My broker just came to me with a question and I didn't know the answer, so I'm looking for some guidance. We have an agent in the office who is charging the BUYER of her short sale properties a flat fee at the closing to process the short sale. This fee is disclosed in the contract as well as the HUD. Is this OK? Legally speaking? Does anyone else do anything like this?
Here are some video testimonials for our Short Sale Lead Machine websites from just a few of the agents who are utilizing them! More coming soon...
First off, what I am about to state regarding commissions is in no way an indication as to how much my brokerage charges nor is it construed as best practices for other brokerages in setting real estate commissions. The number reflected here is for example purposes only! Now that said...
Adjusting a co-broke is the best way to accomplish compensation on a short sale. You do not have to justify it to anyone. I personally do it in two ways:
1. Adjust the co-broke to make it profitable for my company in the manner you suggested.
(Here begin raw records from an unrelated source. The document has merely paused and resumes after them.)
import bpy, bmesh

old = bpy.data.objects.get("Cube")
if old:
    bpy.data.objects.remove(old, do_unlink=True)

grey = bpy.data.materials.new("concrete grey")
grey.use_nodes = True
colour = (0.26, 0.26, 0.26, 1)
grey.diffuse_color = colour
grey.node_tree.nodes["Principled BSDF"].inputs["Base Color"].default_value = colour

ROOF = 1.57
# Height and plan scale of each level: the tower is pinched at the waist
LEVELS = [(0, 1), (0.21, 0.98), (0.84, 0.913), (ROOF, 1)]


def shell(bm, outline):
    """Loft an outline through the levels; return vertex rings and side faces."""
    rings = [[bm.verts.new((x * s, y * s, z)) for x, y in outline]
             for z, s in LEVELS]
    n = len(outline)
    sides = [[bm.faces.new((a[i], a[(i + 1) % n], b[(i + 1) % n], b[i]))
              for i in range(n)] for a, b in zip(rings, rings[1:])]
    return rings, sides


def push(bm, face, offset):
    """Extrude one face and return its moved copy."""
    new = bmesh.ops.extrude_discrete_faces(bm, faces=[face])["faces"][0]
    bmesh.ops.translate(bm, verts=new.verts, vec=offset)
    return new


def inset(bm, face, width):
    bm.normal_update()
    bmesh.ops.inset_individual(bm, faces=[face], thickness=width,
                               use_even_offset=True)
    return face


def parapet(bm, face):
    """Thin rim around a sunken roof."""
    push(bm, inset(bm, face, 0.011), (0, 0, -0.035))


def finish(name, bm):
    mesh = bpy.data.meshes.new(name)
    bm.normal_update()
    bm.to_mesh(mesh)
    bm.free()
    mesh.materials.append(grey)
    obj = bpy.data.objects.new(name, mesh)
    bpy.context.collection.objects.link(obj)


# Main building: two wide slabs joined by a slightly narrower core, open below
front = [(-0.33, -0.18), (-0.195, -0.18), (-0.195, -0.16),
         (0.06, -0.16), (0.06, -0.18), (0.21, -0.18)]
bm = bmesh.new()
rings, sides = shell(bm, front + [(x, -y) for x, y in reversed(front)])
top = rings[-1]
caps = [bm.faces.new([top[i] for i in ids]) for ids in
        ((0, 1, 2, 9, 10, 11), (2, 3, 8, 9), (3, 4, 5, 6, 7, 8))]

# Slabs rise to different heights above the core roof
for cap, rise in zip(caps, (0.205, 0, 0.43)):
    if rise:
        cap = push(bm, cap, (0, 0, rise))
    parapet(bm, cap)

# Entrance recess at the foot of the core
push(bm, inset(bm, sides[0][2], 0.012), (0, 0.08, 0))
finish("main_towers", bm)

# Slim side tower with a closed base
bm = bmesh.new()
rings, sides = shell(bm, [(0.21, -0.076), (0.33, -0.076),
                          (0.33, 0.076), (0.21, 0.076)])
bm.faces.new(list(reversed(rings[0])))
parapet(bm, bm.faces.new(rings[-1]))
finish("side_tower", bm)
2. Have the buyer make up the difference. For example, let's say I have a 10% listing agreement and the seller's lender only pays for 6%. I then have the right to collect that 4% difference from the seller. This seller expense then can be moved to the buyer, so the buyer could pay the 4% difference. You will need to check with your state law regarding how this can be accomplished.
I would love to hear what other agents do in markets where you get a listing that is as low as 10K and the seller wants help? I get a lot of under $30K deals and can not find it to turn them down. By the time I get paid out of the deal it is just not worth it.
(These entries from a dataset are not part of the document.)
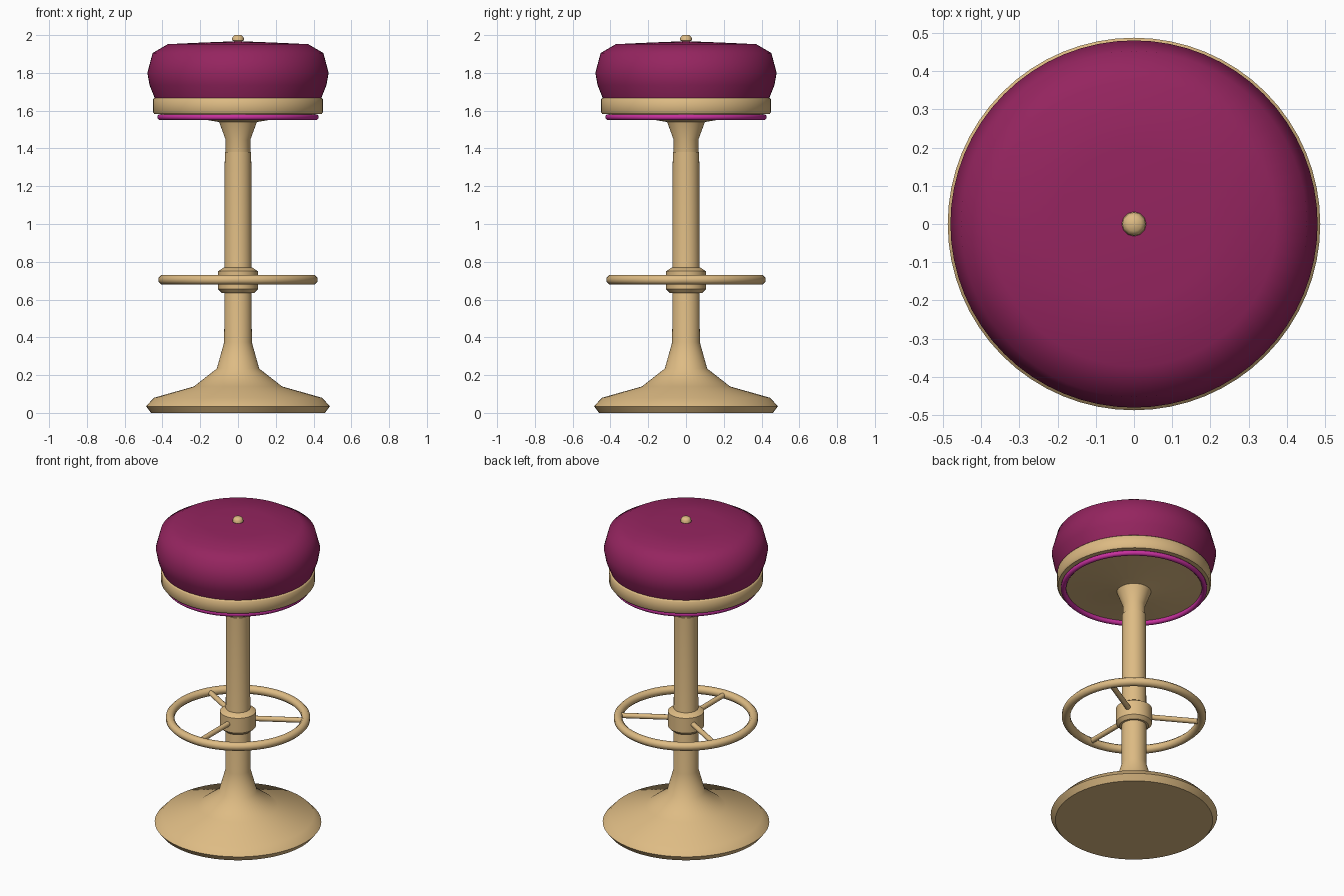
import bpy
import bmesh
import math
from mathutils import Matrix, Vector

cube = bpy.data.objects.get("Cube")
if cube:
    bpy.data.objects.remove(cube, do_unlink=True)


def make_material(name, color):
    mat = bpy.data.materials.new(name)
    mat.use_nodes = True
    mat.diffuse_color = (*color, 1)
    mat.node_tree.nodes["Principled BSDF"].inputs["Base Color"].default_value = (*color, 1)
    return mat


GOLD = make_material("warm gold", (0.73, 0.50, 0.23))
PLUM = make_material("plum upholstery", (0.30, 0.018, 0.115))
PINK = make_material("bright magenta", (0.57, 0.03, 0.34))


def finish(name, bm, mat, angle):
    """Turn a bmesh into a smooth-shaded object with sharp edges kept."""
    bmesh.ops.recalc_face_normals(bm, faces=bm.faces)
    mesh = bpy.data.meshes.new(name)
    bm.to_mesh(mesh)
    bm.free()
    mesh.materials.append(mat)
    mesh.shade_smooth()
    mesh.set_sharp_from_angle(angle=math.radians(angle))
    obj = bpy.data.objects.new(name, mesh)
    bpy.context.collection.objects.link(obj)
    return obj


def lathe(name, profile, mat, angle=40, steps=64, closed=False):
    """Spin a (radius, height) profile around the z axis."""
    bm = bmesh.new()
    verts = [bm.verts.new((r, 0, z)) for r, z in profile]
    pairs = list(zip(verts, verts[1:]))
    if closed:
        pairs.append((verts[-1], verts[0]))
    edges = [bm.edges.new(p) for p in pairs]
    bmesh.ops.spin(bm, geom=verts + edges, cent=(0, 0, 0), axis=(0, 0, 1),
                   angle=math.tau, steps=steps, use_duplicate=False)
    bmesh.ops.remove_doubles(bm, verts=bm.verts, dist=0.0005)
    return finish(name, bm, mat, angle)


def hoop(name, radius, tube, height, mat, sides=8):
    """Round ring with a faceted tube section."""
    section = []
    for i in range(sides):
        a = math.tau * (i + 0.5) / sides
        section.append((radius + tube * math.cos(a), height + tube * math.sin(a)))
    return lathe(name, section, mat, angle=50, closed=True)


# Flared foot and lower column
lathe("base", [(0, 0), (0.46, 0), (0.487, 0.035), (0.445, 0.08), (0.233, 0.14),
               (0.112, 0.235), (0.073, 0.375), (0.07, 1.38), (0, 1.38)], GOLD, 45)

# Upper column flaring out into the seat plate
lathe("seat_post", [(0, 1.3), (0.065, 1.3), (0.065, 1.445), (0.1, 1.54),
                    (0.19, 1.555), (0.41, 1.575), (0.41, 1.6), (0, 1.6)], GOLD, 50)

# Footrest: collar, hoop and three spokes
RING_Z = 0.705
lathe("footrest_collar", [(0.065, 0.635), (0.085, 0.635), (0.105, 0.655), (0.105, 0.75),
                          (0.075, 0.77), (0.065, 0.77)], GOLD, 35)
hoop("footrest_ring", 0.397, 0.026, RING_Z, GOLD)
for number, degrees in enumerate((30, 150, 270), 1):
    direction = Vector((math.cos(math.radians(degrees)), math.sin(math.radians(degrees)), 0))
    turn = direction.to_track_quat("Z", "Y").to_matrix().to_4x4()
    bm = bmesh.new()
    bmesh.ops.create_cone(bm, cap_ends=True, segments=12, radius1=0.016, radius2=0.016,
                          depth=0.31,
                          matrix=Matrix.Translation(direction * 0.24 + Vector((0, 0, RING_Z))) @ turn)
    finish(f"footrest_spoke_{number}", bm, GOLD, 40)

# Seat: trim ring, band, cushion and centre button
hoop("seat_trim_ring", 0.412, 0.016, 1.566, PINK)
lathe("seat_band", [(0, 1.583), (0.443, 1.583), (0.45, 1.592), (0.45, 1.66),
                    (0.443, 1.668), (0, 1.668)], GOLD, 50)
lathe("cushion", [(0, 1.66), (0.438, 1.66), (0.468, 1.735), (0.48, 1.80), (0.452, 1.905),
                  (0.372, 1.952), (0.2, 1.96), (0, 1.968)], PLUM, 65)
lathe("cushion_button", [(0, 1.95), (0.02, 1.95), (0.02, 1.967), (0.032, 1.972),
                         (0.03, 1.988), (0.019, 2.0), (0, 2.0)], GOLD, 50, steps=12)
any feedback on this would be greatly appreciated. I struggle with this tremendously and am unable to say NO to anyone.
I would team up local investors and have them pay your brokerage a fee to offset the compensation paid by the foreclosing lender. Too many agents think like agents and confine themselves to a standard number.
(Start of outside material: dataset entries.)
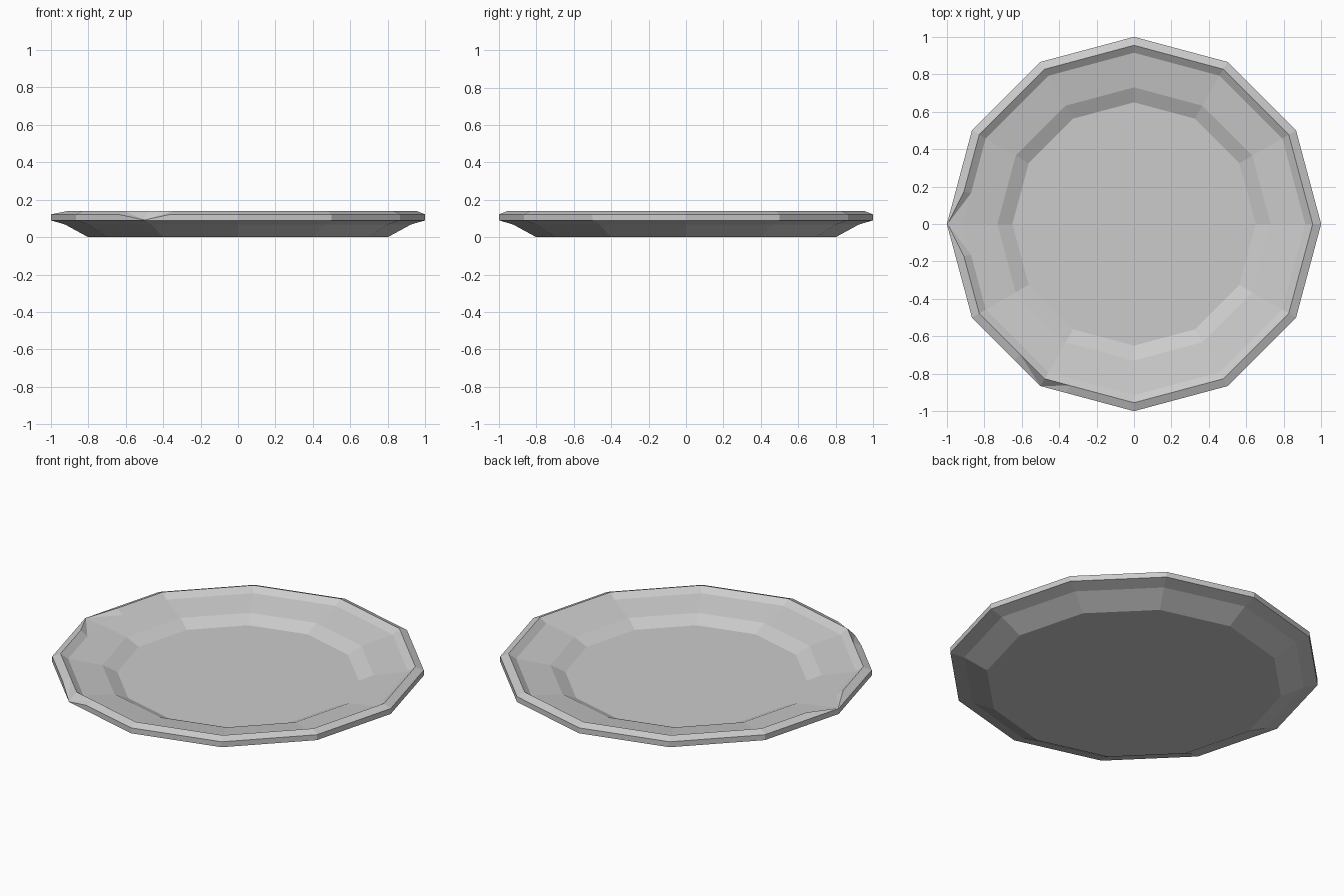
import bpy, bmesh, math
from mathutils import Vector

if "Cube" in bpy.data.objects:
    bpy.data.objects.remove(bpy.data.objects["Cube"])

# Plate profile (radius, height): underside, rim, inner wall, well
profile = [(0.80, 0.0), (0.925, 0.068), (1.0, 0.09), (1.0, 0.122), (0.955, 0.14),
           (0.915, 0.112), (0.73, 0.082), (0.65, 0.045)]
OUTER_TOP, RIM_TOP = 3, 4

# Columns round the plate in units of one twelfth; extra ones border the two chips
columns = sorted(list(range(12)) + [5.64, 6.36, 7.62, 8.28])


def point(ring, c):
    r, z = profile[ring]
    i, t = int(c), c - int(c)
    a = Vector((r * math.cos(i * math.pi / 6), r * math.sin(i * math.pi / 6), z))
    b = Vector((r * math.cos((i + 1) * math.pi / 6), r * math.sin((i + 1) * math.pi / 6), z))
    return a.lerp(b, t)


bm = bmesh.new()
rings = [[bm.verts.new(point(k, c)) for c in columns] for k in range(len(profile))]

# Chips: one broken out of the inner lip, one out of the outer lip
left, front = columns.index(6), columns.index(8)
rings[RIM_TOP][left].co = point(OUTER_TOP, 6) + Vector((0.004, 0, 0.001))
rings[OUTER_TOP][front].co.z = 0.092

# Skin between rings, plus base and well floor
n = len(columns)
for lo, hi in zip(rings, rings[1:]):
    for i in range(n):
        j = (i + 1) % n
        if i in (left, front):
            bm.faces.new((lo[i], lo[j], hi[j]))
            bm.faces.new((lo[i], hi[j], hi[i]))
        elif j in (left, front):
            bm.faces.new((lo[i], lo[j], hi[i]))
            bm.faces.new((lo[j], hi[j], hi[i]))
        else:
            bm.faces.new((lo[i], lo[j], hi[j], hi[i]))
bm.faces.new(rings[0][::-1])
bm.faces.new(rings[-1])
bmesh.ops.recalc_face_normals(bm, faces=bm.faces)

mesh = bpy.data.meshes.new("plate")
bm.to_mesh(mesh)
bm.free()
mat = bpy.data.materials.new("pale grey")
mat.diffuse_color = (0.6, 0.6, 0.6, 1)
mat.use_nodes = True
mat.node_tree.nodes["Principled BSDF"].inputs["Base Color"].default_value = mat.diffuse_color
mesh.materials.append(mat)
plate = bpy.data.objects.new("plate", mesh)
bpy.context.collection.objects.link(plate)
Personally if there were 10k listings in my area, I would try to pick them up for $500 or less. How much will it cost the bank to foreclose and dispose of?
Not in Maine, need to be a licensed debt negotiator or an attorney to charge upfront fees...check with your state first
We're not talking about upfront fees.
Good "ole Tracy, opening up a can of worms!
I LOve this Realtor's idea! Why not charge the Buyers? After all- when negotiating the short sales you really are doing a lot of work for the BUYERs. The only thing is, as a Lister-you are not representing the BUYERS (usually) so how can you charge the Buyer? Well- you put the price the Buyer is contributing to the Listing Brokerage on the HUD I suppose. Good Question and great idea! I will follow this discussion! Debra Savittieri
I agree with being compensated accordingly for the work, as many have also stated. We offer co-broke 2.5% and we keep 3.5%. We have had only ONE agent question this procedure. When I have a buyer client, I readily accept & will show/try to sell a home offering me 2.5% on a short sale, as I understand the work involved. However, if we see a listing that is charging my buyer directly a "negotiating fee" at close, we will not belooking at that home....
I wouldn't see a problem with this. As long as it's not an upfront charge, and it's all right above table right from the start with your buyer and they understand what they're paying for. You're providing a service to the buyer, you're charging what the market will bear. If the buyer takes a look at what they're getting, and overall it is a better deal than they can get elsewhere then it's still a win-win. If your charge changes the complexion of the deal enough that it no longer presents itself as such, then the buyer has other options and should use them. If the charge is affecting the numbers enough to prevent the deal, the market will tell you so and you'll need to adjust...as always. My $2...only because I can't find a "cents" symbol. Everybody have a good day.
I think we should be paid a minimum of $35.00 an hour to handle a short sale by the bank(s)....As long as you have a proven track record of providing all documents correctly and in a timely fashion IE Equator task time periods etc....Even if it doesn't close!....I have too many experiences with B of A and 3rd party servicers that are inept....
I personally don't do this, but anything that buyers or sellers sign and date in writing is legal, my commsission is for the work I do. Some things such as this could go against the Agent or Broker as far as future business is concerned, but that's down to them, their consciounce and how much harder they like to work at getting new business when someone who doesn't charge this fee such as myself notice the clients come back to me and refer everyone they know and come across to me. There are enough fees already being charged for this. Each to his own, but yes is legal.
As long as it is disclosed in the RLA and/or RPA, it is disclosed on the HUD AND the Lender Approves the fee on the HUD, my understanding is that it is Legal. It is all about disclosure. Of course, the Buyer could try to Counter this out of the contract.